Not an action-packed night of boxing for HBO. In the other big fight, Juan Manuel Lopez knocked out Daniel Ponce De Leon in the first round to win a junior featherweight world title. The whole night consisted of less than four rounds of boxing.
Rays color analyst Joe Magrane, talking about second baseman Aki Iwamura after a nice play Saturday:
"I said after seeing him in spring training that I thought he would make a better second baseman than a third baseman, and he already is that.''
Nice work by the Rays TV crew to pick up on the Matt Garza-Dioner Navarro dustup on Sunday afternoon. One minor nit was analyst Joe Magrane immediately swept it under the rug, essentially saying it was no big and that stuff happens all the time. True, it isn't unusual for emotions to run high between teammates during a long season. And it probably was no big deal. But maybe -- just maybe -- it was a big deal. Maybe there is a problem beyond pitch selection. It might have been more prudent for Magrane to not decide so quickly that it was just the boys being boys.

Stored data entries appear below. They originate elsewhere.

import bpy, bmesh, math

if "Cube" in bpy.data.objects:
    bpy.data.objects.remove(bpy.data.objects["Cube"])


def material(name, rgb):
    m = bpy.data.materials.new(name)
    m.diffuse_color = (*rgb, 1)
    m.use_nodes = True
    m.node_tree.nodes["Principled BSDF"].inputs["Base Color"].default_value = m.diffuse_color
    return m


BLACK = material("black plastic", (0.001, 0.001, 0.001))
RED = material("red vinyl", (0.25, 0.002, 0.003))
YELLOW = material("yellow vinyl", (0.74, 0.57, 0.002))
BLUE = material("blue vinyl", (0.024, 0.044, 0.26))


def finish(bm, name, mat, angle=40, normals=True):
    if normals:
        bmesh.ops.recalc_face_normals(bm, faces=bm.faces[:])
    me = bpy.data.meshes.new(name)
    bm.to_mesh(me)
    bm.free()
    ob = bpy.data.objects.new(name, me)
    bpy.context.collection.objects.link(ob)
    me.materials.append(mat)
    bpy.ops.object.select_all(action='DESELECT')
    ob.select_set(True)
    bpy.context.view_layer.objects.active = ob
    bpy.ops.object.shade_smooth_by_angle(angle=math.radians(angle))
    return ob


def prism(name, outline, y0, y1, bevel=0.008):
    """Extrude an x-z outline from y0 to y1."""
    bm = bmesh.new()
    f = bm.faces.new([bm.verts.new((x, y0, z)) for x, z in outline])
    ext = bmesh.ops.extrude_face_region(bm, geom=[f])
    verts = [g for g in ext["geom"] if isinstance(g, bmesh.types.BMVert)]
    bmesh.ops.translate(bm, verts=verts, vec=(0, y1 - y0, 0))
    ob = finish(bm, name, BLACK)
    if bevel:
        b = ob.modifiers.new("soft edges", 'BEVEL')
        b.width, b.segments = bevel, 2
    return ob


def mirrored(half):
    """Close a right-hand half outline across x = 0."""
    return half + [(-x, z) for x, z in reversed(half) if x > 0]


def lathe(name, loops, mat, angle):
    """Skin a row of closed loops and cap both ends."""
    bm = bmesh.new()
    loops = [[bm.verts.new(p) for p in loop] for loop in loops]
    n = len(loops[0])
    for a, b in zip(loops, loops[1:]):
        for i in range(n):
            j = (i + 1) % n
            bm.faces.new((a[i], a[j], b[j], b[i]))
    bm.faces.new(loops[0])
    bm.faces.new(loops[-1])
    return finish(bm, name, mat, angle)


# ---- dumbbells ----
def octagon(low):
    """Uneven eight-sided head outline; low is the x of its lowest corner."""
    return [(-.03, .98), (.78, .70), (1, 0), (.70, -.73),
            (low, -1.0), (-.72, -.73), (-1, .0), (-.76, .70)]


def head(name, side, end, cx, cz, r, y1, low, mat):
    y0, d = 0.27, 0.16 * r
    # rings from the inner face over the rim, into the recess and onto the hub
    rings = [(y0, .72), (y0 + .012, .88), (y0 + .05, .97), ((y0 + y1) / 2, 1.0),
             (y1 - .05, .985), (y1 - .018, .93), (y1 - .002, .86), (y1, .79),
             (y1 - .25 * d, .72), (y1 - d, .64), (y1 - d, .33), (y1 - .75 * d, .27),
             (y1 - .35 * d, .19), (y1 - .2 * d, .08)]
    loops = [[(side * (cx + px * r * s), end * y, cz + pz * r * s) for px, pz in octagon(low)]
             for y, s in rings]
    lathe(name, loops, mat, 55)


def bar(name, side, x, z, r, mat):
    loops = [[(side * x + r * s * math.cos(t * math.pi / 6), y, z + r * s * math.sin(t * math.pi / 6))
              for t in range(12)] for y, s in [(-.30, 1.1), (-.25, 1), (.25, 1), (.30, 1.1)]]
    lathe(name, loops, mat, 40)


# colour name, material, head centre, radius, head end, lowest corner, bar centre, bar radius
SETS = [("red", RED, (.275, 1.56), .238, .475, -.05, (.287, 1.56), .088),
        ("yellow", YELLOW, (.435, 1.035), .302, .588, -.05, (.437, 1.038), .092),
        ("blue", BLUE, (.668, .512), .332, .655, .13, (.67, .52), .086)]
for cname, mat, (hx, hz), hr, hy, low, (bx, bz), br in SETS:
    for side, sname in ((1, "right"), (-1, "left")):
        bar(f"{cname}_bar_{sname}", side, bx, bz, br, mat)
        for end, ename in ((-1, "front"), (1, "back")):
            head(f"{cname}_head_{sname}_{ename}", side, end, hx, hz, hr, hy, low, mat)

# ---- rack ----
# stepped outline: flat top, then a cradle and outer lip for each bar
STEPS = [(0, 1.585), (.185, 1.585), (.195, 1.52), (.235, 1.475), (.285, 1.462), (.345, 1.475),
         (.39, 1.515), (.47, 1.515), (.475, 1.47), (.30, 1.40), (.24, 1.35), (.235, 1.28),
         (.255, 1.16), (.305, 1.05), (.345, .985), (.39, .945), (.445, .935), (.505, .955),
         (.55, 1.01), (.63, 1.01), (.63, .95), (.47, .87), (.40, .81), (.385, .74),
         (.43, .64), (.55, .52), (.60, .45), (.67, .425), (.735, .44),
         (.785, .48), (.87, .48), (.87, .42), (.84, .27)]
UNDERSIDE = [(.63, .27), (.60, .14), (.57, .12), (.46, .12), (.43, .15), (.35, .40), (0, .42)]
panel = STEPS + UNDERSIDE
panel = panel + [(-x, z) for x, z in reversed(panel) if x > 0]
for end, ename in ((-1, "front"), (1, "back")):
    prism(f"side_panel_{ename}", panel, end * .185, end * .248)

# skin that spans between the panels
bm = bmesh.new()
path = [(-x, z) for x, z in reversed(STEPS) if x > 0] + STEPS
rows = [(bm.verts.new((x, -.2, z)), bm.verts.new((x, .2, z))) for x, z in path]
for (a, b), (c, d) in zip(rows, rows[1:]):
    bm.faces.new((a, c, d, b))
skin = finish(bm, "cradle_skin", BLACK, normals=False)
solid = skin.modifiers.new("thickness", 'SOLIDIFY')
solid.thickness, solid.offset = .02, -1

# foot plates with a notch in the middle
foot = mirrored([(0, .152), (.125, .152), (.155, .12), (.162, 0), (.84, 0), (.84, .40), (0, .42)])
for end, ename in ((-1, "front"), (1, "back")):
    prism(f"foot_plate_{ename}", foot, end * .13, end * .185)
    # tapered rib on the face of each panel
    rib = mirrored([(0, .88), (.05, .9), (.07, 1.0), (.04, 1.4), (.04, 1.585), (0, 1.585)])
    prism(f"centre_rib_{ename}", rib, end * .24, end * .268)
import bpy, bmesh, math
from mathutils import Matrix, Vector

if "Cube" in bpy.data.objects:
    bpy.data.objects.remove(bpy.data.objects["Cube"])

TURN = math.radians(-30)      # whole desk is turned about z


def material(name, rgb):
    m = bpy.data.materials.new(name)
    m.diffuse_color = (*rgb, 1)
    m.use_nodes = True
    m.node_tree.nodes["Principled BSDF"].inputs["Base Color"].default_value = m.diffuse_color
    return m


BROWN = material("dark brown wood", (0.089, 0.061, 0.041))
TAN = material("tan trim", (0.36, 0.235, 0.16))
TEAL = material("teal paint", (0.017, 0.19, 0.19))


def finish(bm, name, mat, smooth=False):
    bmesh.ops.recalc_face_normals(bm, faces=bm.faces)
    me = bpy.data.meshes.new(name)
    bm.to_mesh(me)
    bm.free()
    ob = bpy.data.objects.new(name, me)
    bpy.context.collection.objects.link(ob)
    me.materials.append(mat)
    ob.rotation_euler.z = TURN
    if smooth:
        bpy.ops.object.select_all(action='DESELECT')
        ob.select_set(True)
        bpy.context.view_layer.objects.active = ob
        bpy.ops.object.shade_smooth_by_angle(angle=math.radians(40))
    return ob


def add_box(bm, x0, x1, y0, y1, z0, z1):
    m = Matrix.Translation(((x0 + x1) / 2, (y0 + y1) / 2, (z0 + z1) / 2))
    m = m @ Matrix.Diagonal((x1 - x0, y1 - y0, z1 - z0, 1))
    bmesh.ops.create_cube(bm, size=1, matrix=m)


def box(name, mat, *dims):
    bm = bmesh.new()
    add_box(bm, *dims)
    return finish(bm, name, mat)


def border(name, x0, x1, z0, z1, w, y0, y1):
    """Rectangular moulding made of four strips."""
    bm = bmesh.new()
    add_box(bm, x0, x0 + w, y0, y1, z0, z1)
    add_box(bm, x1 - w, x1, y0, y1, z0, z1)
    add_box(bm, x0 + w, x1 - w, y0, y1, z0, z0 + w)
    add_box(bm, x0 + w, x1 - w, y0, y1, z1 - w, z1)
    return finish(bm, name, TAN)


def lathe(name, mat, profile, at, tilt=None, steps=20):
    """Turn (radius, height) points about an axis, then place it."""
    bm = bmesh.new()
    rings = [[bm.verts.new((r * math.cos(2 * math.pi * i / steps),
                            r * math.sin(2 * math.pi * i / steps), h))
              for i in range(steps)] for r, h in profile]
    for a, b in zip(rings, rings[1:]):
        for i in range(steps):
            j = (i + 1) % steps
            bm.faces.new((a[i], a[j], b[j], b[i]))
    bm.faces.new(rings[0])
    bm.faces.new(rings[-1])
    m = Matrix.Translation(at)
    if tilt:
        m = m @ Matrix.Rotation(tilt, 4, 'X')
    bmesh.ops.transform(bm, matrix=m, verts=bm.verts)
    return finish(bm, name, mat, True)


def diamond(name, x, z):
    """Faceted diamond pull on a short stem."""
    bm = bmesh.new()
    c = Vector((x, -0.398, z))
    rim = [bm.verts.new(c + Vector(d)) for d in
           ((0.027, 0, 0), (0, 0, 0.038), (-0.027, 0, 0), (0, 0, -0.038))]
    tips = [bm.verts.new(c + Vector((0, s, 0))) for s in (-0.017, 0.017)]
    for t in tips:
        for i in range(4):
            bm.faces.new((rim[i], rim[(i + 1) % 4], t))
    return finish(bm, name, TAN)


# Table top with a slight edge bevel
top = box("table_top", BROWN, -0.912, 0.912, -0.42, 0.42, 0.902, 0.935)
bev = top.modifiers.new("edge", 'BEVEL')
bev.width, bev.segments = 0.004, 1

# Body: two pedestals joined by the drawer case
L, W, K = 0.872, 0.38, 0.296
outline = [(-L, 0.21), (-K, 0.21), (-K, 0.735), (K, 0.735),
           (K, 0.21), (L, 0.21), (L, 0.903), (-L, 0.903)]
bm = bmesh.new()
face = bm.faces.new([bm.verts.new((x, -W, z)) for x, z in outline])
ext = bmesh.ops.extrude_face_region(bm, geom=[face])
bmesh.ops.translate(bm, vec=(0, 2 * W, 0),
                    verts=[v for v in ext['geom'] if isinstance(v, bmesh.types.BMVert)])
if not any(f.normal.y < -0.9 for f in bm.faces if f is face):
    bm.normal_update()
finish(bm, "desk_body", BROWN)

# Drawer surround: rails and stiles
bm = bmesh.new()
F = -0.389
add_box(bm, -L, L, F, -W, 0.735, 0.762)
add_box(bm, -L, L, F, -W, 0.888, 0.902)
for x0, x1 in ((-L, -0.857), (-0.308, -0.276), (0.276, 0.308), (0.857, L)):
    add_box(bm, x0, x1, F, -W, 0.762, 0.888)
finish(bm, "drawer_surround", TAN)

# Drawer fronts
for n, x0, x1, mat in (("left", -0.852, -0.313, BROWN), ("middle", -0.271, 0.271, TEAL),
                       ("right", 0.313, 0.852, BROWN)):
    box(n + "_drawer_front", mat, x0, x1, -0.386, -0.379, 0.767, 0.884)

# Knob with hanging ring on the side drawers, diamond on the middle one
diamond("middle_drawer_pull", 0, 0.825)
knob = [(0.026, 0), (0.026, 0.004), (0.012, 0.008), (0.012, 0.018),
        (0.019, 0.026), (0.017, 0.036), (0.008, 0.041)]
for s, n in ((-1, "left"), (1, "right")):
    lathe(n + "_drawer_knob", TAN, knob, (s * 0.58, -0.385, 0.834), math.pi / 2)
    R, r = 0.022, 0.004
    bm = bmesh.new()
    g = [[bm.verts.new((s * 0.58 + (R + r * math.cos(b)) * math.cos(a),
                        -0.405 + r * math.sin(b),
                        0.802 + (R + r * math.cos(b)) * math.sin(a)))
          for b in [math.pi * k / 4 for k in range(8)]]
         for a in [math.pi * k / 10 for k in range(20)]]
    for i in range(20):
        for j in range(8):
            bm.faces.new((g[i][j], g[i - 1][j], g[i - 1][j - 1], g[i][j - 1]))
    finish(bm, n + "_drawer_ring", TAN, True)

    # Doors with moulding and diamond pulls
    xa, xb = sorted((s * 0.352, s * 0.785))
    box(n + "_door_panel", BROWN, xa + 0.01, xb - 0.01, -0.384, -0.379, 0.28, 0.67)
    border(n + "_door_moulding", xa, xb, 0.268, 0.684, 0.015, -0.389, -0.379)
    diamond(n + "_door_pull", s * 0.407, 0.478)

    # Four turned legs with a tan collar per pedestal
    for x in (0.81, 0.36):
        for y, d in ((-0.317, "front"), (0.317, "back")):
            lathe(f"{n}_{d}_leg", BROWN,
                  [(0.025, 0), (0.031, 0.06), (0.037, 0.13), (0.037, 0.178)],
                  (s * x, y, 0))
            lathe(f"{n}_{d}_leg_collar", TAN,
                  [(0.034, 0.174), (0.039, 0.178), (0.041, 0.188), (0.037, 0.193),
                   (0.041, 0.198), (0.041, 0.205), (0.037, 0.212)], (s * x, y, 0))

What in the world happened to Big Brown on Saturday? Not only did he not win the Triple Crown after trainer Rick Dutrow guaranteed victory, but he pulled up and finished last. New York Times horse racing writer Joe Drape had the best line on ESPN's Outside the Lines:
"What we saw is when you taunt the racing gods, they not only smite you, they humiliate you.''
Most unwatchable sports
Sorry, but the two College World Series -- baseball and softball -- have become unwatchable. They score too many runs in baseball and not enough in softball. Two things might make it better. Eliminate the aluminum bats in baseball and move the pitcher's mound back about 5 feet in softball.
Sports fans should already be getting excited for next week's U.S. Open golf tournament. Tiger Woods returns and, for the first time, the third and fourth rounds will be in prime time because the tournament is in California. Now all we need is a showdown between Woods and Phil Mickleson.
"(Mickelson) needs to stop being the Sam Snead of the United States Open,'' Mike Lupica said on ESPN's Sports Reporters. "He needs to stop racking up second-place finishes. This is a tournament that he has to be considered at least a favorite more than Tiger because Tiger hasn't played.''
Don’t bet on it: I’m picking Tiger to finish ahead of Phil.